There are a certain number of opposing views on the importance of a website’s ‘fold’ (the first content displayed in the browser’s viewable area – usually the top section of the home page). Depending on what source you rely on, this is usually seen to be anything between the first 500 pixels and 1100 pixels and beyond depending on screen size.
One view is that this is what our friends over the pond would call ‘prime real estate’ – all your call to actions, key messages, logos, navigation should be crammed into this area as to not to lose the visitors’ attention. The other view (and one we would like to align ourselves with) is that the first theory is outdated and misinterpreted. The web is now mature enough for the majority of visitors to have enough nous to work out that there is indeed more content down the page. Blogs are commonplace, blogs require scrolling. An outdated print-based term such as ‘page fold’ has no place in the cauldron of modern media browsing.

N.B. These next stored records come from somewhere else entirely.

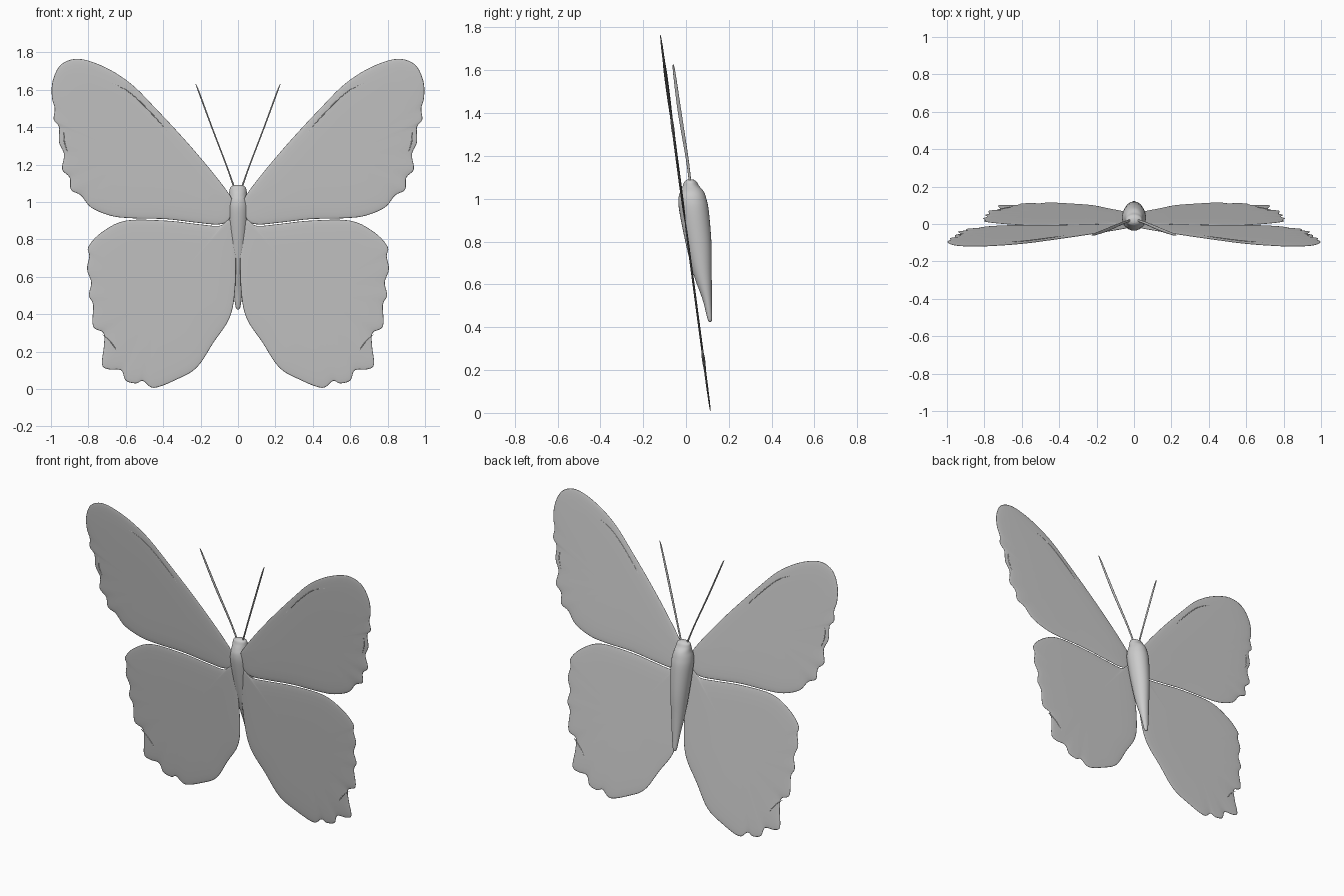
import bpy, bmesh, math
from mathutils import Vector

if "Cube" in bpy.data.objects:
    bpy.data.objects.remove(bpy.data.objects["Cube"])

grey = bpy.data.materials.new("plain_grey")
grey.use_nodes = True
COLOUR = (0.6, 0.6, 0.6, 1)
grey.diffuse_color = COLOUR
grey.node_tree.nodes["Principled BSDF"].inputs["Base Color"].default_value = COLOUR


def smooth_path(points, steps, closed=False):
    """Catmull-Rom curve through points of any dimension."""
    pts = [Vector(p) for p in points]
    n = len(pts)
    pick = (lambda i: pts[i % n]) if closed else (lambda i: pts[max(0, min(n - 1, i))])
    out = []
    for i in range(n if closed else n - 1):
        a, b, c, d = (pick(i + k) for k in (-1, 0, 1, 2))
        for s in range(steps):
            t = s / steps
            out.append(0.5 * (2 * b + (c - a) * t + (2 * a - 5 * b + 4 * c - d) * t**2
                              + (3 * b - a - 3 * c + d) * t**3))
    return out if closed else out + [pts[-1]]


def finish(name, bm, mirrored=False):
    bmesh.ops.recalc_face_normals(bm, faces=bm.faces)
    mesh = bpy.data.meshes.new(name)
    bm.to_mesh(mesh)
    bm.free()
    mesh.materials.append(grey)
    obj = bpy.data.objects.new(name, mesh)
    bpy.context.collection.objects.link(obj)
    if mirrored:
        mod = obj.modifiers.new("mirror", 'MIRROR')
        mod.use_mirror_merge = False
    mesh.shade_smooth()
    return obj


def bridge(bm, rings):
    for a, b in zip(rings, rings[1:]):
        for i in range(len(a)):
            j = (i + 1) % len(a)
            bm.faces.new((a[i], a[j], b[j], b[i]))


def loft(name, sections, sides, steps, mirrored=False):
    """Tube along z; each section is x, y, z, half width, half depth."""
    bm = bmesh.new()
    rings = []
    for x, y, z, rx, ry in (smooth_path([Vector(s) for s in sections], steps)):
        angles = [math.tau * k / sides for k in range(sides)]
        rings.append([bm.verts.new((x + rx * math.cos(a), y + ry * math.sin(a), z))
                      for a in angles])
    bridge(bm, rings)
    bm.faces.new(rings[0])
    bm.faces.new(rings[-1])
    return finish(name, bm, mirrored)


def wing_y(z):
    """All four wings lie in one leaning plane."""
    return 0.115 - 0.133 * z


def wing(name, outline, centre, thickness):
    """Thin plate with softly rounded rims, mirrored to both sides."""
    bm = bmesh.new()
    edge = smooth_path(outline, 5, closed=True)
    mid = Vector(centre)

    def ring(scale, side):
        h = side * thickness * math.sqrt(1 - scale**8)
        return [bm.verts.new((p.x, wing_y(p.y) + h, p.y))
                for p in (mid + (e - mid) * scale for e in edge)]

    rim = ring(1, 0)
    for side in (-1, 1):
        rings = [rim] + [ring(s, side) for s in (0.995, 0.98, 0.95, 0.9, 0.75, 0.4)]
        bridge(bm, rings)
        hub = bm.verts.new((mid.x, wing_y(mid.y) + side * thickness, mid.y))
        for i, v in enumerate(rings[-1]):
            bm.faces.new((v, rings[-1][(i + 1) % len(edge)], hub))
    return finish(name, bm, True)


# Wings, outlined as (x, z) on the left side
wing("upper_wings", [
    (.03, 1.0), (.06, 1.06), (.17, 1.2), (.3, 1.35), (.44, 1.5), (.57, 1.63), (.71, 1.72),
    (.85, 1.765), (.945, 1.735), (.99, 1.65), (.995, 1.56), (.98, 1.5), (.985, 1.44),
    (.957, 1.4), (.957, 1.32), (.93, 1.255), (.94, 1.175), (.9, 1.13), (.893, 1.065),
    (.84, 1.035), (.785, .97), (.68, .926), (.57, .913), (.385, .908), (.22, .889),
    (.1, .88), (.045, .91)], (.55, 1.24), .006)

wing("lower_wings", [
    (.04, .9), (.1, .872), (.22, .882), (.385, .9), (.6, .9), (.73, .837), (.8, .76),
    (.795, .71), (.807, .64), (.785, .57), (.797, .5), (.775, .45), (.775, .335),
    (.72, .3), (.717, .23), (.727, .13), (.69, .105), (.625, .1), (.6, .045), (.545, .03),
    (.508, .043), (.45, .006), (.33, .05), (.22, .115), (.13, .25), (.045, .38),
    (.016, .53), (.014, .75)], (.4, .5), .005)

# Fine raised veins on the wings, given as (x, z) paths
veins = {
    "leading_vein": [(.315, 1.3), (.45, 1.46), (.6, 1.6), (.76, 1.66)],
    "outer_vein": [(.905, 1.25), (.93, 1.33), (.925, 1.41)],
    "tail_vein": [(.625, .17), (.68, .25), (.73, .295)],
}
for name, path in veins.items():
    last = len(path) - 1
    loft(name, [(x, wing_y(z), z, .001 if i in (0, last) else .004,
                 .003 if i in (0, last) else .0075) for i, (x, z) in enumerate(path)], 8, 5, True)

# Body, from tail to head
loft("body", [
    (0, .112, .425, .004, .003), (0, .111, .44, .013, .011), (0, .099, .53, .026, .022),
    (0, .077, .65, .041, .043), (0, .059, .79, .054, .06), (0, .038, .94, .064, .069),
    (0, .03, 1.0, .06, .065), (0, .028, 1.035, .05, .054), (0, .023, 1.06, .046, .038),
    (0, .021, 1.08, .04, .028), (0, .02, 1.09, .02, .014)], 28, 5)

# Antennae
loft("antennae", [
    (.018, .02, 1.07, .005, .006), (.06, .005, 1.19, .004, .007),
    (.14, -.029, 1.4, .004, .009), (.21, -.055, 1.59, .004, .006),
    (.226, -.06, 1.63, .001, .001)], 10, 5, True)
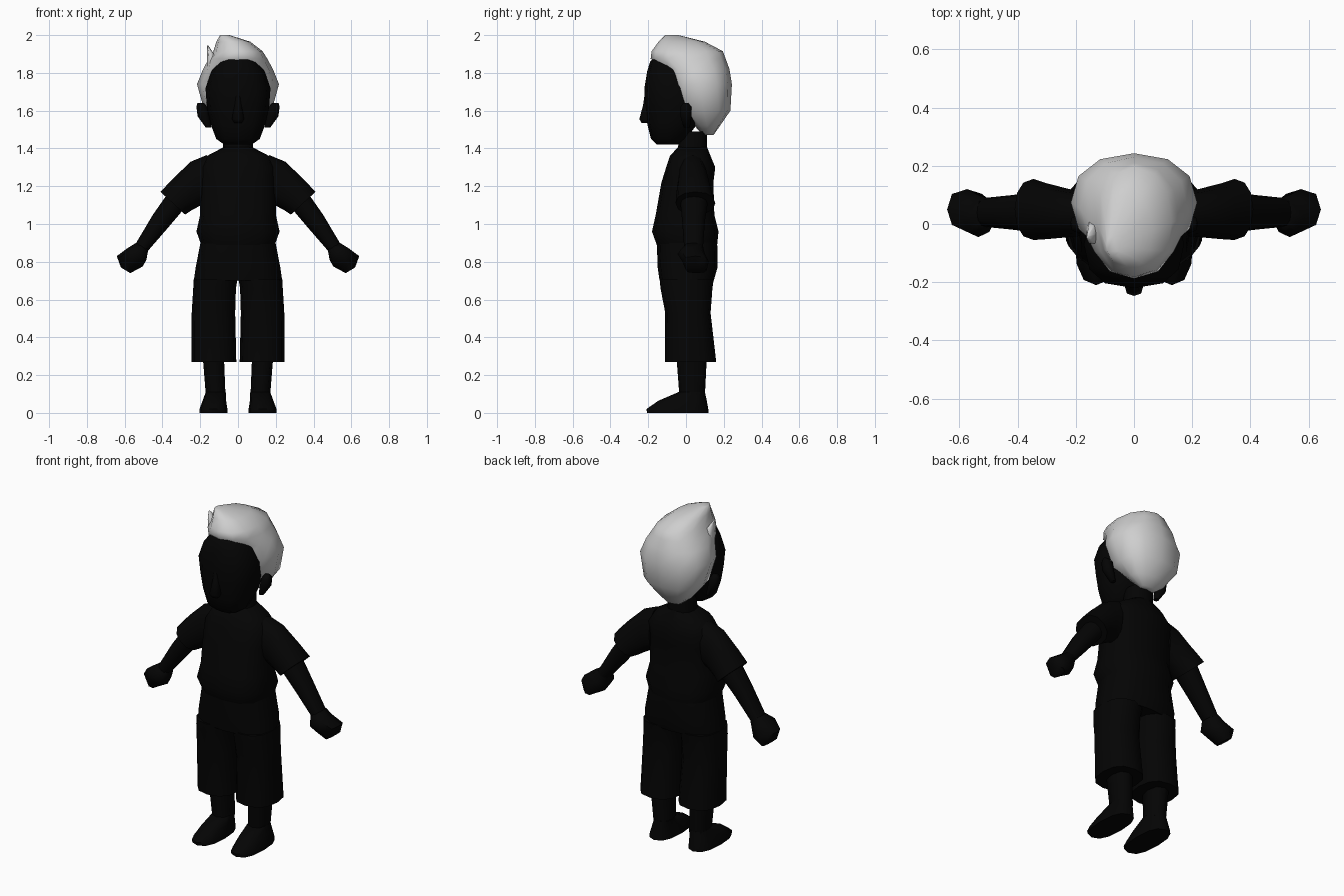
import bpy, math
from mathutils import Vector


def colour(name, value):
    m = bpy.data.materials.new(name)
    m.diffuse_color = (value, value, value, 1)
    return m


DARK = colour("near black", 0.0012)
PALE = colour("pale hair", 0.62)


def loft(name, rings, mat=DARK, sides=12, e=0.8, mirror=False, angle=60):
    """Skin rings given as (x0, z0, x1, z1, y0, y1[, squareness])."""
    verts, faces = [], []
    for x0, z0, x1, z1, y0, y1, *sq in rings:
        p = sq[0] if sq else e
        mid = Vector((x0 + x1, y0 + y1, z0 + z1)) / 2
        u, v = Vector((x1 - x0, 0, z1 - z0)) / 2, Vector((0, y1 - y0, 0)) / 2
        for i in range(sides):
            t = 2 * math.pi * i / sides
            c, s = round(math.cos(t), 6), round(math.sin(t), 6)
            verts.append(mid + u * math.copysign(abs(c) ** p, c) + v * math.copysign(abs(s) ** p, s))
    for r in range(len(rings) - 1):
        for i in range(sides):
            a, b = r * sides + i, r * sides + (i + 1) % sides
            faces.append((a, b, b + sides, a + sides))
    faces.append(tuple(reversed(range(sides))))
    faces.append(tuple(range((len(rings) - 1) * sides, len(rings) * sides)))
    me = bpy.data.meshes.new(name)
    me.from_pydata(verts, [], faces)
    me.materials.append(mat)
    ob = bpy.data.objects.new(name, me)
    bpy.context.collection.objects.link(ob)
    bpy.ops.object.select_all(action='DESELECT')
    ob.select_set(True)
    bpy.context.view_layer.objects.active = ob
    # Outward normals
    bpy.ops.object.mode_set(mode='EDIT')
    bpy.ops.mesh.select_all(action='SELECT')
    bpy.ops.mesh.normals_make_consistent(inside=False)
    bpy.ops.object.mode_set(mode='OBJECT')
    bpy.ops.object.shade_smooth_by_angle(angle=math.radians(angle))
    if mirror:
        ob.modifiers.new("Mirror", 'MIRROR')
    return ob


def level(z, half, y0, y1, x=0, *sq):
    """Horizontal ring centred on x."""
    return (x - half, z, x + half, z, y0, y1, *sq)


# Clothing
loft("shirt", [level(0.89, 0.195, -0.155, 0.165), level(0.96, 0.22, -0.18, 0.172),
               level(1.05, 0.2, -0.16, 0.15), level(1.22, 0.2, -0.13, 0.145),
               level(1.30, 0.2, -0.105, 0.155), level(1.36, 0.165, -0.085, 0.13),
               level(1.41, 0.07, -0.04, 0.11)], e=0.75)
loft("sleeve", [(0.165, 1.365, 0.175, 1.1, -0.04, 0.11), (0.25, 1.33, 0.195, 1.10, -0.045, 0.12),
                (0.35, 1.235, 0.25, 1.07, -0.052, 0.14), (0.41, 1.17, 0.28, 1.05, -0.055, 0.155)],
     mirror=True, e=0.9)
loft("hips", [level(0.70, 0.234, -0.14, 0.147), level(0.77, 0.224, -0.15, 0.167),
              level(0.92, 0.195, -0.155, 0.165)], e=0.75)
loft("trouser_leg", [level(0.27, 0.118, -0.11, 0.16, 0.127), level(0.53, 0.115, -0.11, 0.13, 0.13),
                     level(0.66, 0.113, -0.135, 0.14, 0.124), level(0.71, 0.116, -0.14, 0.147, 0.118)],
     mirror=True, e=0.8)

# Limbs
loft("forearm", [(0.38, 1.15, 0.29, 1.075, -0.03, 0.115), (0.45, 1.05, 0.375, 0.975, -0.02, 0.10),
                 (0.545, 0.89, 0.475, 0.86, -0.01, 0.09)], mirror=True, e=0.9)
loft("hand", [(0.54, 0.90, 0.475, 0.865, -0.01, 0.09), (0.585, 0.872, 0.485, 0.81, -0.045, 0.10),
              (0.642, 0.83, 0.505, 0.775, -0.02, 0.12), (0.62, 0.77, 0.57, 0.74, 0.0, 0.11)],
     mirror=True, sides=8)
loft("shin", [level(0.09, 0.052, -0.035, 0.10, 0.118), level(0.29, 0.056, -0.05, 0.11, 0.13)],
     mirror=True, sides=8)
loft("foot", [level(0, 0.075, -0.205, 0.12, 0.13), level(0.02, 0.074, -0.21, 0.118, 0.13),
              level(0.065, 0.062, -0.145, 0.11, 0.125), level(0.11, 0.053, -0.04, 0.10, 0.118)],
     mirror=True)

# Head
loft("neck", [level(1.39, 0.08, -0.045, 0.11), level(1.49, 0.075, -0.03, 0.11)])
loft("head", [level(1.422, 0.075, -0.155, -0.04), level(1.45, 0.115, -0.185, 0.0),
              level(1.53, 0.145, -0.205, 0.06), level(1.62, 0.165, -0.215, 0.1),
              level(1.72, 0.172, -0.22, 0.08), level(1.81, 0.14, -0.205, 0.06),
              level(1.86, 0.10, -0.19, 0.04), level(1.885, 0.07, -0.165, 0.0)], e=0.8)
loft("nose", [level(1.535, 0.02, -0.235, -0.18), level(1.555, 0.032, -0.247, -0.18),
              level(1.63, 0.02, -0.227, -0.18), level(1.70, 0.012, -0.217, -0.18)], sides=8)
loft("ear", [level(1.51, 0.015, -0.012, 0.02, 0.155), level(1.57, 0.03, -0.03, 0.03, 0.184),
             level(1.62, 0.028, -0.03, 0.03, 0.192), level(1.64, 0.018, -0.015, 0.012, 0.197)],
     mirror=True, sides=8)

# Hair
loft("hair", [level(1.47, 0.05, 0.09, 0.145), level(1.52, 0.115, 0.045, 0.18),
              level(1.60, 0.178, -0.05, 0.235, 0, 0.8), level(1.74, 0.217, -0.095, 0.243),
              level(1.82, 0.185, -0.125, 0.23), level(1.875, 0.155, -0.187, 0.21),
              level(1.915, 0.13, -0.182, 0.195), level(1.965, 0.09, -0.145, 0.10, -0.025),
              level(2.0, 0.025, -0.11, -0.04, -0.07)], mat=PALE, e=0.9, angle=80)
loft("hair_tuft", [level(1.83, 0.03, -0.07, 0.03, -0.135), level(1.90, 0.018, -0.07, 0.0, -0.145),
                   level(1.945, 0.003, -0.05, -0.04, -0.16)], mat=PALE, sides=6, angle=80)
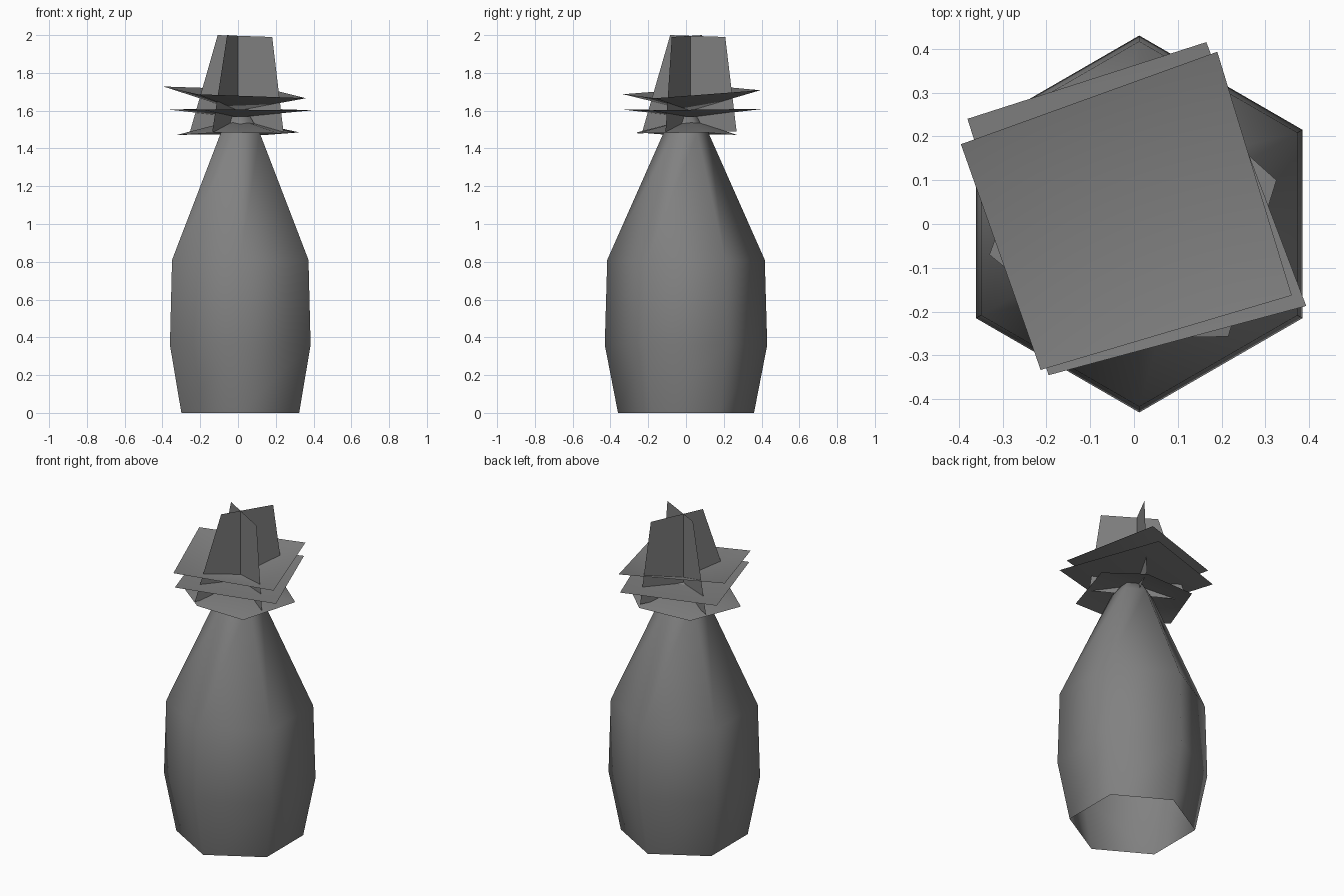
import bpy, bmesh, math
from mathutils import Matrix, Vector

cube = bpy.data.objects.get("Cube")
if cube:
    bpy.data.objects.remove(cube)

grey = bpy.data.materials.new("plain_grey")
grey.use_nodes = True
grey.diffuse_color = (0.22, 0.22, 0.22, 1)
grey.node_tree.nodes["Principled BSDF"].inputs["Base Color"].default_value = (0.22, 0.22, 0.22, 1)


def finish(name, bm, smooth=True):
    """Turn a bmesh into a grey object."""
    for face in bm.faces:
        face.smooth = smooth
    mesh = bpy.data.meshes.new(name)
    bm.to_mesh(mesh)
    bm.free()
    mesh.materials.append(grey)
    obj = bpy.data.objects.new(name, mesh)
    bpy.context.collection.objects.link(obj)
    return obj


def body(profile, sides=6, center_x=0.012):
    """Six-sided body, open underneath and closed by a small cap."""
    bm = bmesh.new()
    rings = []
    for radius, z in profile:
        angles = [math.pi / 2 + math.tau * i / sides for i in range(sides)]
        rings.append([bm.verts.new((center_x + radius * math.cos(a),
                                    radius * math.sin(a), z)) for a in angles])
    for low, high in zip(rings, rings[1:]):
        for i in range(sides):
            j = (i + 1) % sides
            bm.faces.new((low[i], low[j], high[j], high[i]))
    bm.faces.new(rings[-1])
    finish("body", bm)


def leaf(name, corners, apex):
    """Thin sheet fanned around a raised or sunken middle."""
    bm = bmesh.new()
    middle = bm.verts.new(apex)
    rim = [bm.verts.new(c) for c in corners]
    for a, b in zip(rim, rim[1:] + rim[:1]):
        bm.faces.new((middle, a, b))
    bm.normal_update()
    if sum(f.normal.z for f in bm.faces) < 0:
        bmesh.ops.reverse_faces(bm, faces=bm.faces[:])
    finish(name, bm)


def upright_leaf(name, degrees):
    """Tapered upright sheet through the middle of the crown."""
    bm = bmesh.new()
    outline = [(-0.29, 1.49), (0.275, 1.49), (0.207, 1.99), (-0.123, 2.0)]
    bm.faces.new([bm.verts.new((x, 0, z)) for x, z in outline])
    turn = Matrix.Translation(Vector((0, 0.025, 0))) @ Matrix.Rotation(math.radians(degrees), 4, "Z")
    bm.transform(turn)
    finish(name, bm, False)


# Body
body([(0.36, 0), (0.43, 0.36), (0.417, 0.81), (0.12, 1.48), (0.06, 1.57)])

# Spreading leaves, lowest first
leaf("lower_leaf", [(0.325, 0.10, 1.485), (0.13, 0.275, 1.47), (-0.21, 0.26, 1.475),
                    (-0.33, -0.07, 1.47), (-0.10, -0.26, 1.485), (0.215, -0.257, 1.48)],
     (0, 0.01, 1.555))
leaf("middle_leaf", [(-0.38, 0.24, 1.607), (-0.195, -0.345, 1.607),
                     (0.393, -0.187, 1.602), (0.165, 0.415, 1.61)], (0, 0.025, 1.565))
leaf("upper_leaf", [(-0.395, 0.182, 1.728), (-0.213, -0.333, 1.687),
                    (0.36, -0.163, 1.666), (0.19, 0.393, 1.708)], (0, 0.025, 1.6))

# Crossed upright leaves
for name, degrees in (("upright_leaf_a", -29), ("upright_leaf_b", 62)):
    upright_leaf(name, degrees)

Of course, it would be unwise to fill the first part of your web page with ad banners with no branding that corresponds with your site. It’s up to the designers to educate their clients who may have preconceived ideas about the dreaded fold and tell them that the web has moved on. Content display has moved on. Scroll wheels rule the world!